Complex carbs aka starches: Complex carbs are made up of long chains of glucose molecules which eventually get broken down in the digestive system but take much longer than simple carbs. That means you will get lower amounts of sugars released at a more consistent rate. Complex carbs also typically have more vitamins, fiber, and minerals than simple carbs. Some examples of complex carbs include peas, corn, potatoes and grains (oats, barley, quinoa, brown rice)

Fiber: Fiber is a type of carb that the body can’t digest. Unlike simple and complex carbs, fiber cannot be broken down into sugar molecules and instead passes through the body undigested. Fiber helps regulate the body’s use of sugars, helping to keep hunger and blood sugar in check. Benefits of foods rich in fiber include improved digestion, heart health and blood sugar regulation. Some example of fiber rich foods include lentils, apples, bran, black beans, broccoli, raspberries and blackberries.


On top of macronutrients, your body also needs micronutrients for optimal health. Vitamins and minerals are vital for growth, immune function, brain development and many other important functions and must be obtained from food since the body cannot produce them on its own. Vitamins are organic compounds made by plants and animals and minerals are inorganic and exist in soil or water. When you eat, you consume the vitamins that plants and animals created or the minerals they absorbed. The micronutrient content of each food is different, so it’s best to eat a variety of foods to get enough vitamins and minerals. Some foods that are great sources of various vitamins and minerals include leafy greens, citrus fruits, bell peppers, carrots, garlic, celery, bananas, cashews, pineapple, etc. The list goes on and on!

Okay so now we know the macronutrients that should be on our plates but how much of each one should we be consuming on a daily basis?

Fat: 10-35% of your daily calories should come from fat. For the average 1800 calorie diet this roughly means about 40-65 grams per day.

Protein: 20-35% of your daily calories should come from protein. To figure out the minimum amount of protein you need, multiply 0.8 grams of protein by your weight in kilograms. (If you don’t know your weight in kilograms, find it by dividing your weight in pounds by 2.2). For example, if you’re a 130lb woman, you’ll need roughly between 45-50 grams of protein per day.

Carbs: 45-65% of your daily calories should be carbs. Yes, you read that correctly…about HALF of your daily food intake should be carbs, anywhere between 75-150 grams.

Now obviously, these numbers are subject to change based on weight, gender, lifestyle, activity level, etc. so just use these as a general guideline.

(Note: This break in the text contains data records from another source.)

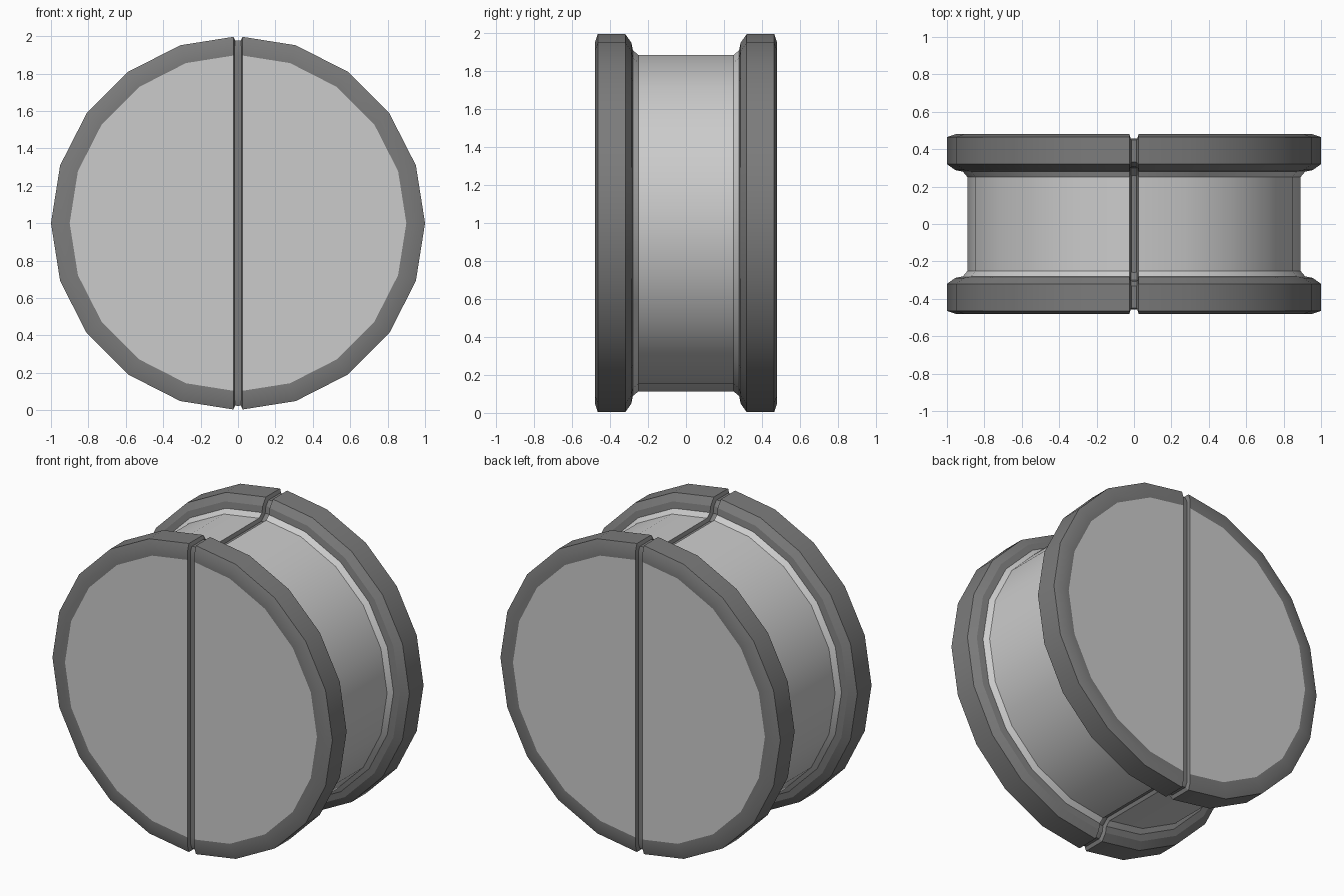
import bpy, bmesh, math

if "Cube" in bpy.data.objects:
    bpy.data.objects.remove(bpy.data.objects["Cube"])

SIDES = 20


def material(name, v):
    m = bpy.data.materials.new(name)
    m.diffuse_color = (v, v, v, 1)
    m.use_nodes = True
    m.node_tree.nodes["Principled BSDF"].inputs["Base Color"].default_value = m.diffuse_color
    return m


# half profile from the middle of the hub to the end face: (radius, y)
half = [(0.89, 0.25), (0.915, 0.28), (0.955, 0.288),
        (1.0, 0.32), (1.0, 0.465), (0.955, 0.48), (0.90, 0.48)]
profile = [(r, -y) for r, y in reversed(half)] + half

# revolve the spool around the y axis
bm = bmesh.new()
rings = []
for r, y in profile:
    rings.append([bm.verts.new((r * math.cos(2 * math.pi * i / SIDES), y,
                                1 + r * math.sin(2 * math.pi * i / SIDES)))
                  for i in range(SIDES)])
for a, b in zip(rings, rings[1:]):
    for i in range(SIDES):
        j = (i + 1) % SIDES
        f = bm.faces.new((a[i], a[j], b[j], b[i]))
        # hub and its flared edges are light, flanges are dark
        f.material_index = 0 if abs(f.calc_center_median().y) < 0.275 else 1
for ring in (rings[0], rings[-1]):
    bm.faces.new(ring)
bmesh.ops.recalc_face_normals(bm, faces=bm.faces[:])

# cut a narrow band around the middle and sink it into a dark seam
for x in (-0.025, 0.025):
    bmesh.ops.bisect_plane(bm, geom=bm.verts[:] + bm.edges[:] + bm.faces[:],
                           plane_co=(x, 0, 1), plane_no=(1, 0, 0), dist=1e-5)
band = [f for f in bm.faces if all(abs(v.co.x) < 0.026 for v in f.verts)]
walls = bmesh.ops.inset_region(bm, faces=band, thickness=0.007, depth=-0.022,
                               use_even_offset=True)["faces"]
for f in band + walls:
    f.material_index = 1

mesh = bpy.data.meshes.new("split_spool")
bm.to_mesh(mesh)
bm.free()
mesh.materials.append(material("light_grey", 0.55))
mesh.materials.append(material("dark_grey", 0.2))
spool = bpy.data.objects.new("split_spool", mesh)
bpy.context.collection.objects.link(spool)

# smooth round the facets, keep the rims crisp
bpy.context.view_layer.objects.active = spool
spool.select_set(True)
bpy.ops.object.shade_smooth_by_angle(angle=math.radians(22))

Okay, so you know about macros, micros and balanced meals but how often can you TREAT YOSELF?! Unfortunately, I can’t really give you a definitive answer to that because everyBODY is different. What works for me is eating nutritious foods in all four categories and satisfying my cravings in moderation. If I want something sweet in the middle of the afternoon, I’ll eat a piece of chocolate, no questions asked. Will I eat an entire chocolate bar? No, probably not because I don’t need the entire bar to satisfy my craving. Will I go and get ice cream on a nice summer evening? Of course I will and I’m not going to ponder over which flavor has the least amount of fat or calories or feel guilty over consuming too many calories, fats or carbs that day. I’m going to get what I want and enjoy it fully. I used to deny my cravings and would compensate by eating other “healthier” foods which would ricochet into me over consuming foods I didn’t even really want. That just makes you start to resent and overthink food and who wants to live like that?!

I’ve said it before and I’ll say it again and again and again, health and wellness is not black and white…you need to find what works for YOU and YOUR body.

I hope this was helpful, if you need more guidance or help in finding a balance that works for you, please reach out to me!